If you don’t have enough money in your account, your debit orders will be declined and your purchases will not be completed. You will then be charged a non-sufficient fund fee (NSF) and the missing payments affect your credit score.
What is an overdraft facility?
In order to help you avoid missed payments and high NSF fees, banks offer overdraft facilities. This is essentially a loan that is automatically used when an account has insufficient funds. It allows you to continue using your account even when your balance is below zero, within the overdraft limit you set with your bank. This provides you with a certain amount of extra funds, which are then repaid on a monthly basis.
Do I qualify for an overdraft?
It’s important to remember that an overdraft limit is a form of credit. When applying for any type of credit, your bank will decide whether you can manage it or not. Your credit score will be taken into account, in order to determine your ability to repay the overdraft on a monthly basis. If you don’t have a healthy credit rating, it’s likely that you won’t qualify for an overdraft.
Does overdraft protection affect my credit score?

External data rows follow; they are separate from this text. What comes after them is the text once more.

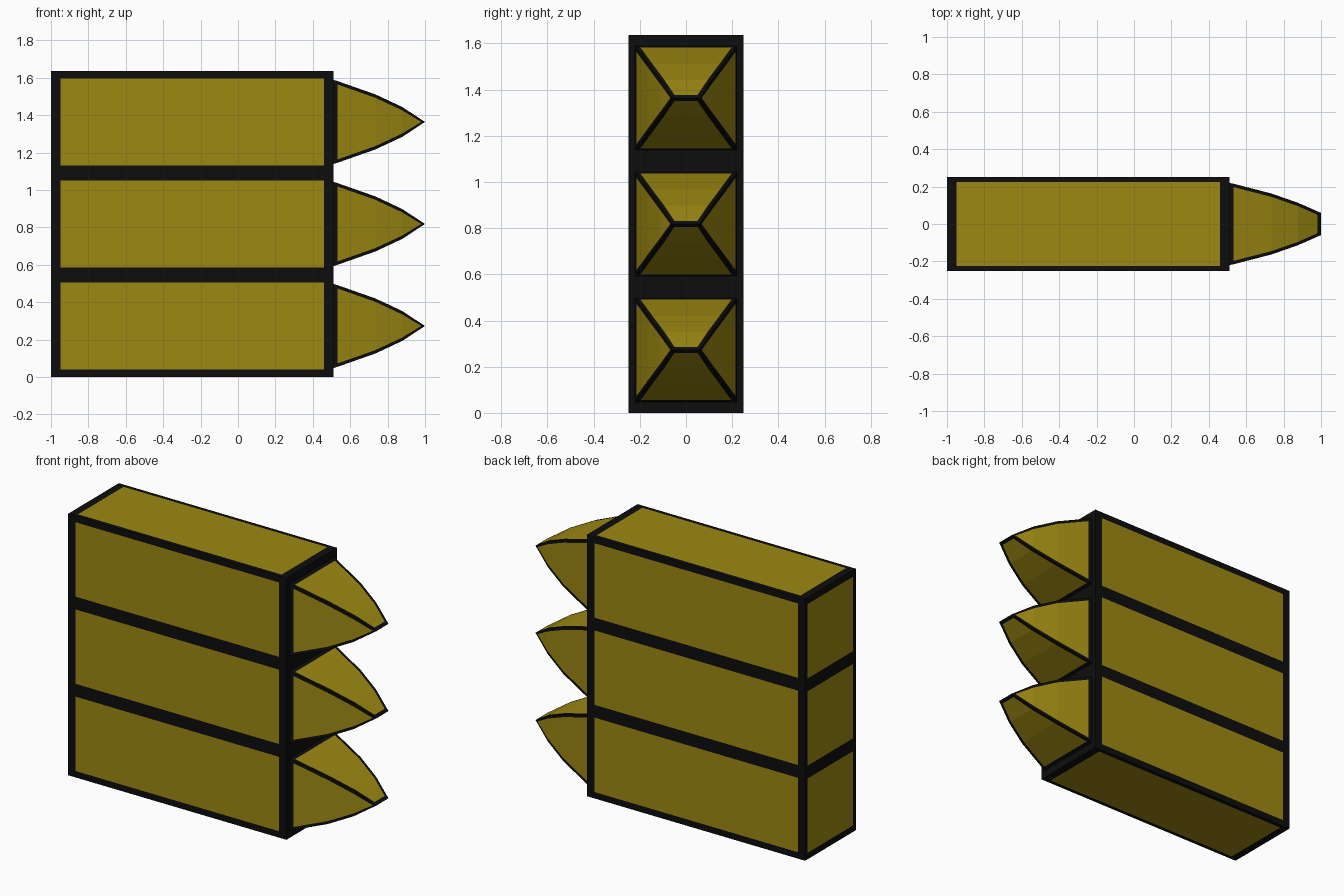
import bpy, bmesh

if "Cube" in bpy.data.objects:
    bpy.data.objects.remove(bpy.data.objects["Cube"])

def material(name, rgb):
    m = bpy.data.materials.new(name)
    m.diffuse_color = (*rgb, 1)
    m.use_nodes = True
    m.node_tree.nodes["Principled BSDF"].inputs["Base Color"].default_value = m.diffuse_color
    return m

GOLD = material("gold_panel", (0.34, 0.25, 0.006))
BLACK = material("black_trim", (0.004, 0.004, 0.004))
PITCH = 0.5455

def ring(x, hy, hz, iy, iz):
    """Rectangle across x, with extra points marking the trim on every side."""
    a, b = hy - iy, max(hz - iz, 0)
    return [(x, y, z) for y, z in (
        (-hy, -hz), (-a, -hz), (a, -hz), (hy, -hz), (hy, -b), (hy, b),
        (hy, hz), (a, hz), (-a, hz), (-hy, hz), (-hy, b), (-hy, -b))]

def loft(name, rings, gold_spans, z, rear_panel):
    bm = bmesh.new()
    loops = [[bm.verts.new(p) for p in r] for r in rings]

    def face(vs, gold):
        bm.faces.new(vs).material_index = 0 if gold else 1

    for s, (p, q) in enumerate(zip(loops, loops[1:])):
        for i in range(12):
            j = (i + 1) % 12
            face((p[i], p[j], q[j], q[i]), s in gold_spans and i % 3 == 1)
    if rear_panel:
        # rear end: gold panel in a black frame, front end plain black
        r = loops[0]
        c = [bm.verts.new((r[0].co.x, r[i].co.y, r[k].co.z))
             for i, k in ((1, 11), (2, 4), (7, 5), (8, 10))]
        face(c, True)
        for k in range(4):
            i, n = 3 * k, (k + 1) % 4
            face((r[i], r[i + 1], c[k], r[i - 1]), False)
            face((r[i + 1], r[i + 2], c[n], c[k]), False)
        face(loops[-1], False)
    else:
        # pointed end closes to a flat edge
        face(loops[0], False)
        bmesh.ops.remove_doubles(bm, verts=bm.verts, dist=1e-5)
    bmesh.ops.recalc_face_normals(bm, faces=bm.faces)
    me = bpy.data.meshes.new(name)
    bm.to_mesh(me)
    bm.free()
    me.materials.append(GOLD)
    me.materials.append(BLACK)
    ob = bpy.data.objects.new(name, me)
    ob.location.z = z
    bpy.context.collection.objects.link(ob)

# Cross-sections as x, half width, half height
body = [ring(x, 0.25, PITCH / 2, 0.025, 0.04) for x in (-1, -0.95, 0.46, 0.51)]
tip = [ring(x, hy, hz, 0.018, 0.018) for x, hy, hz in (
    (0.51, 0.22, 0.225), (0.533, 0.215, 0.218), (0.735, 0.163, 0.147),
    (0.878, 0.113, 0.08), (0.98, 0.068, 0.013), (1.0, 0.06, 0.0))]

# Three stacked cartridges
for n in range(3):
    z = PITCH * (n + 0.5)
    loft(f"casing_{n + 1}", body, {1}, z, True)
    loft(f"pointed_tip_{n + 1}", tip, {1, 2, 3}, z, False)
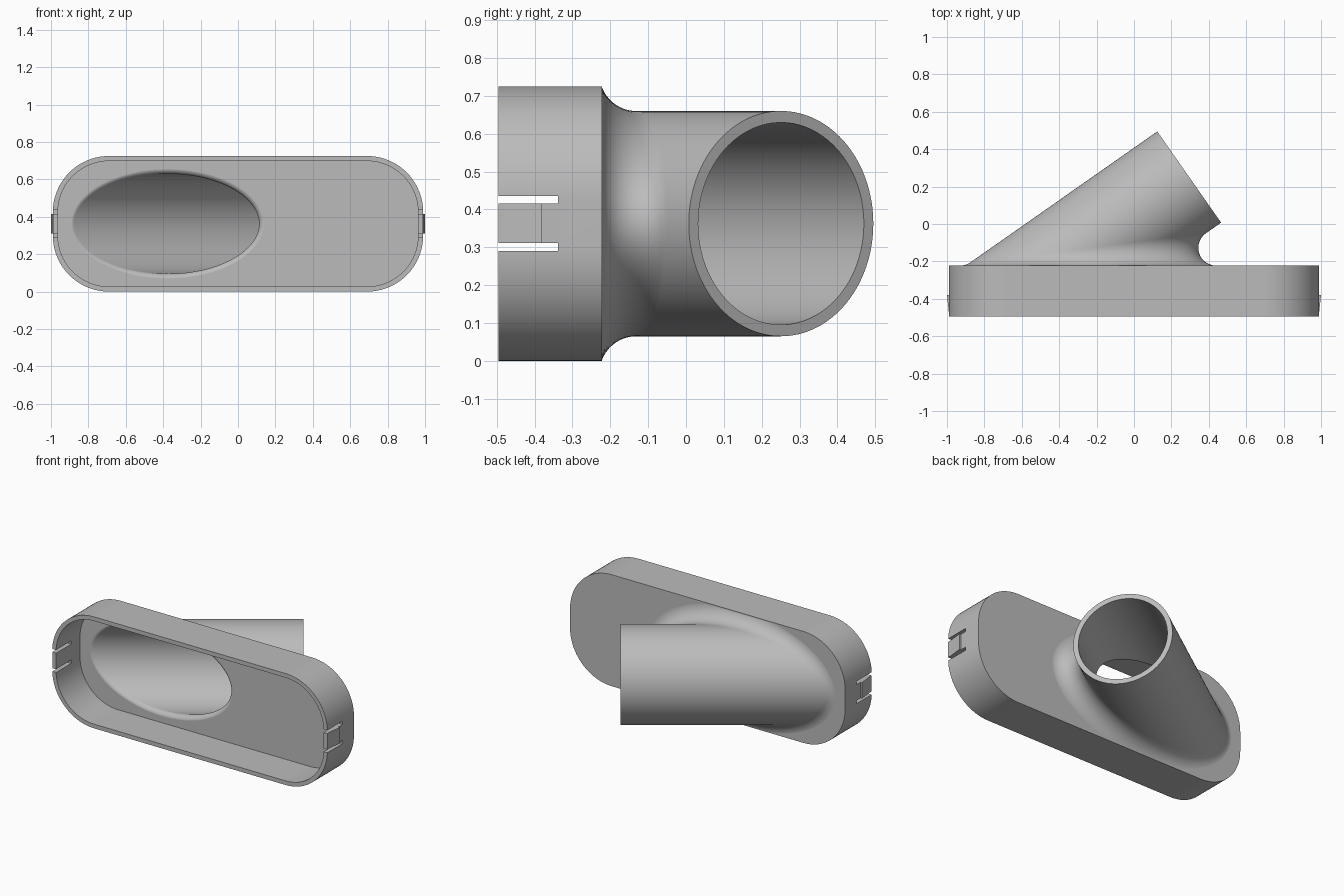
import bpy, bmesh, math
from mathutils import Vector

cube = bpy.data.objects.get("Cube")
if cube:
    bpy.data.objects.remove(cube, do_unlink=True)

# Main dimensions
HEIGHT, HALF_LENGTH, CORNER, WALL = 0.725, 0.99, 0.30, 0.027
FRONT, BACK = -0.495, -0.222
MID = HEIGHT / 2
TILT = math.radians(35)
AXIS = Vector((math.cos(TILT), math.sin(TILT), 0))
SIDE = Vector((math.sin(TILT), -math.cos(TILT), 0))
UP = Vector((0, 0, 1))
PIPE_END = Vector((0.295, 0.251, MID))

grey = bpy.data.materials.new("plain grey")
grey.use_nodes = True
colour = (0.5, 0.5, 0.5, 1)
grey.diffuse_color = colour
grey.node_tree.nodes["Principled BSDF"].inputs["Base Color"].default_value = colour


def loft(name, rings):
    """Closed solid through equal-length rings, capped at both ends."""
    bm = bmesh.new()
    loops = [[bm.verts.new(p) for p in ring] for ring in rings]
    count = len(loops[0])
    for a, b in zip(loops, loops[1:]):
        for i in range(count):
            j = (i + 1) % count
            bm.faces.new((a[i], a[j], b[j], b[i]))
    bm.faces.new(loops[0])
    bm.faces.new(loops[-1])
    bmesh.ops.recalc_face_normals(bm, faces=bm.faces)
    mesh = bpy.data.meshes.new(name)
    bm.to_mesh(mesh)
    bm.free()
    mesh.materials.append(grey)
    obj = bpy.data.objects.new(name, mesh)
    bpy.context.collection.objects.link(obj)
    return obj


def rounded_slab(name, inset, y0, y1):
    """Rounded rectangle extruded along y."""
    steps, radius = 20, CORNER - inset
    outline = []
    for quarter, (sx, sz) in enumerate(((1, 1), (-1, 1), (-1, -1), (1, -1))):
        for k in range(steps + 1):
            a = (quarter + k / steps) * math.pi / 2
            outline.append((sx * (HALF_LENGTH - CORNER) + radius * math.cos(a),
                            MID + sz * (MID - CORNER) + radius * math.sin(a)))
    return loft(name, [[(x, y, z) for x, z in outline] for y in (y0, y1)])


def flared_pipe(name, radius, fillet, plane, base, overshoot, margin):
    """Slanted round bar that flares into the plane y = plane."""
    count, steps = 128, 14
    cy = plane + fillet
    hub = PIPE_END + AXIS * ((cy - PIPE_END.y) / AXIS.y)
    rings = [[] for _ in range(steps + 3)]
    for i in range(count):
        a = 2 * math.pi * i / count
        reach = radius + fillet
        ball = hub + Vector((reach / math.sin(TILT) * math.cos(a), 0, reach * math.sin(a)))
        outward = SIDE * math.cos(a) + UP * math.sin(a)
        foot = ball - Vector((0, fillet, 0))
        foot.z = min(max(foot.z, margin), HEIGHT - margin)
        start, finish = foot - ball, -outward * fillet
        rings[0].append((foot.x, base, foot.z))
        for k in range(steps + 1):
            t = k / steps
            size = start.length * (1 - t) + fillet * t
            direction = start.normalized().slerp(finish.normalized(), t)
            rings[k + 1].append(ball + direction * size)
        rings[-1].append(PIPE_END + AXIS * overshoot + outward * radius)
    return loft(name, rings)


def block(name, x0, x1, y0, y1, z0, z1):
    return loft(name, [[(x0, y0, z), (x1, y0, z), (x1, y1, z), (x0, y1, z)] for z in (z0, z1)])


def combine(target, tool, operation):
    mod = target.modifiers.new(operation, 'BOOLEAN')
    mod.operation = operation
    mod.solver = 'EXACT'
    mod.object = tool
    bpy.context.view_layer.objects.active = target
    bpy.ops.object.modifier_apply(modifier=mod.name)
    bpy.data.objects.remove(tool, do_unlink=True)


# Oblong cover with the slanted spout blended into its back
body = rounded_slab("oblong_cover_with_spout", 0, FRONT, BACK)
combine(body, flared_pipe("spout", 0.2975, 0.095, BACK - 0.0005, BACK - 0.015, 0, 0.001), 'UNION')

# Snap bumps on both ends
for s in (-1, 1):
    wedge = [(s * 0.98, -0.38), (s * 1.0, -0.38), (s * 0.988, -0.49), (s * 0.98, -0.49)]
    bump = loft("snap_bump", [[(x, y, z) for x, y in wedge] for z in (0.302, 0.423)])
    combine(body, bump, 'UNION')

# Open front, bore with rounded lip, and slots beside the snap tabs
inner = BACK - WALL
combine(body, rounded_slab("cavity", WALL, FRONT - 0.1, inner), 'DIFFERENCE')
combine(body, flared_pipe("bore", 0.267, 0.031, inner - 0.0005, inner - 0.05, 0.1, 0.001), 'DIFFERENCE')
for z in (0.29, 0.415):
    combine(body, block("slot", -1.1, 1.1, FRONT - 0.1, -0.338, z, z + 0.021), 'DIFFERENCE')

# Smooth curved surfaces, crisp edges
bpy.ops.object.select_all(action='DESELECT')
body.select_set(True)
bpy.context.view_layer.objects.active = body
bpy.ops.object.shade_smooth_by_angle(angle=math.radians(30))
weighted = body.modifiers.new("even shading", 'WEIGHTED_NORMAL')
weighted.keep_sharp = True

When your debit orders bounce, your credit score suffers. An overdraft facility can help you make your payments on time and build a healthy credit history. However, remember that the overdraft shows on your credit record so you need to keep up with its repayments as well.
Will I be charged interest?
Overdraft facilities come with a price. As with any loan, you pay interest on the outstanding balance of an overdraft. The bank also charges a fee for using your overdraft facility.
How should I use my overdraft limit?
Overdraft protection can be useful if you need an emergency fund or a short-term credit option. However, it’s important that you don’t start to use this form of credit to pay for your monthly expenses. If you keep using your overdraft limit as your spending limit, it’s a sign that you are not coping with your finances. Sticking to your monthly budget can help you to avoid going into overdraft on a regular basis – you may even need to revise your budget.